_What to produce_: From the line with "# rolled outer side" through the line with "return spline(pts, 3)", inclusive, return each line of the data below exactly and leave the rest out.

_Records supplied_:
------------------------------------------------------------------------

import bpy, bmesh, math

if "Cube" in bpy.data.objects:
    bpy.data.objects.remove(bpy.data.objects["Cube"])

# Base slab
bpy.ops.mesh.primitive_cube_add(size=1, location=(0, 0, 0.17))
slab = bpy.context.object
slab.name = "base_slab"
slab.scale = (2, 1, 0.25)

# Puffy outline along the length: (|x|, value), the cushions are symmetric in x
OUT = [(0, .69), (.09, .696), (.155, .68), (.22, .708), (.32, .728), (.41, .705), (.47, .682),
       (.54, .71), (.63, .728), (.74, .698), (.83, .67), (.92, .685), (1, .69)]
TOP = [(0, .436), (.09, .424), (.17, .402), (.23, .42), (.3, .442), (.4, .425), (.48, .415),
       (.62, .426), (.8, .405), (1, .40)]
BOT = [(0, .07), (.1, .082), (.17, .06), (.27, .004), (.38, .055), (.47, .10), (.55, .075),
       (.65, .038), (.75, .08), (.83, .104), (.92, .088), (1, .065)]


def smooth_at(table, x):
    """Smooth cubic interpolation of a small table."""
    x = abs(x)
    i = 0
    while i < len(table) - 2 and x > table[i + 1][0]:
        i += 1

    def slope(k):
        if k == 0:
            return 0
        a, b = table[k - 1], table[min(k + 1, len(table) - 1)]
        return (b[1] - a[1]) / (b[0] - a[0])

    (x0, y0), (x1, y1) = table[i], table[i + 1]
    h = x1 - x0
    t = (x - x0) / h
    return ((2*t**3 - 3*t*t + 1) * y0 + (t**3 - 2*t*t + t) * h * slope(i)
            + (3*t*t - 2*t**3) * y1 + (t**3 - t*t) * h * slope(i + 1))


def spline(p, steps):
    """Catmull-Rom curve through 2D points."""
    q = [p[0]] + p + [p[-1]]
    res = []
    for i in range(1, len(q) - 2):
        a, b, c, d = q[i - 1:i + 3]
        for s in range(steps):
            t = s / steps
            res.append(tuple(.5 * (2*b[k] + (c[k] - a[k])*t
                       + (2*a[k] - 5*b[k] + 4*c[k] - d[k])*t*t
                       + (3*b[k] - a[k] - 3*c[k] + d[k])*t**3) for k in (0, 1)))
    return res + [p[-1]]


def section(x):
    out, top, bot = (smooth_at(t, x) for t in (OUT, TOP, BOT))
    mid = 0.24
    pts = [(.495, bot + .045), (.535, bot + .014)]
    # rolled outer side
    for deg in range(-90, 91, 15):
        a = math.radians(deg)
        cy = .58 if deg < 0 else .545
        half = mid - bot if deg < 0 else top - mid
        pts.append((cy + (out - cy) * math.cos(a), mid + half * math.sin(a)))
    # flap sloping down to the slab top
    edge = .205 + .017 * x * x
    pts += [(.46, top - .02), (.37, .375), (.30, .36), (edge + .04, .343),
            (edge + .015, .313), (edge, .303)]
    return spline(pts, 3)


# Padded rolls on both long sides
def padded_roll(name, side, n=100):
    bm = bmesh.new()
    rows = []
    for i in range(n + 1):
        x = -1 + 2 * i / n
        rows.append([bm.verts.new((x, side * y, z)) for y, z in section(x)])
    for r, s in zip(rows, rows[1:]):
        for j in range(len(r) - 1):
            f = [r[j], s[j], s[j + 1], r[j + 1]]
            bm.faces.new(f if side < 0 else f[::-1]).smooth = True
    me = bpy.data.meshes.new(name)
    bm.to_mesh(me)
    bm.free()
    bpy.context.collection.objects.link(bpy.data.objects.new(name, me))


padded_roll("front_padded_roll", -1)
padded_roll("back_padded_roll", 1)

------------------------------------------------------------------------

_Result of this task_:
    # rolled outer side
    for deg in range(-90, 91, 15):
        a = math.radians(deg)
        cy = .58 if deg < 0 else .545
        half = mid - bot if deg < 0 else top - mid
        pts.append((cy + (out - cy) * math.cos(a), mid + half * math.sin(a)))
    # flap sloping down to the slab top
    edge = .205 + .017 * x * x
    pts += [(.46, top - .02), (.37, .375), (.30, .36), (edge + .04, .343),
            (edge + .015, .313), (edge, .303)]
    return spline(pts, 3)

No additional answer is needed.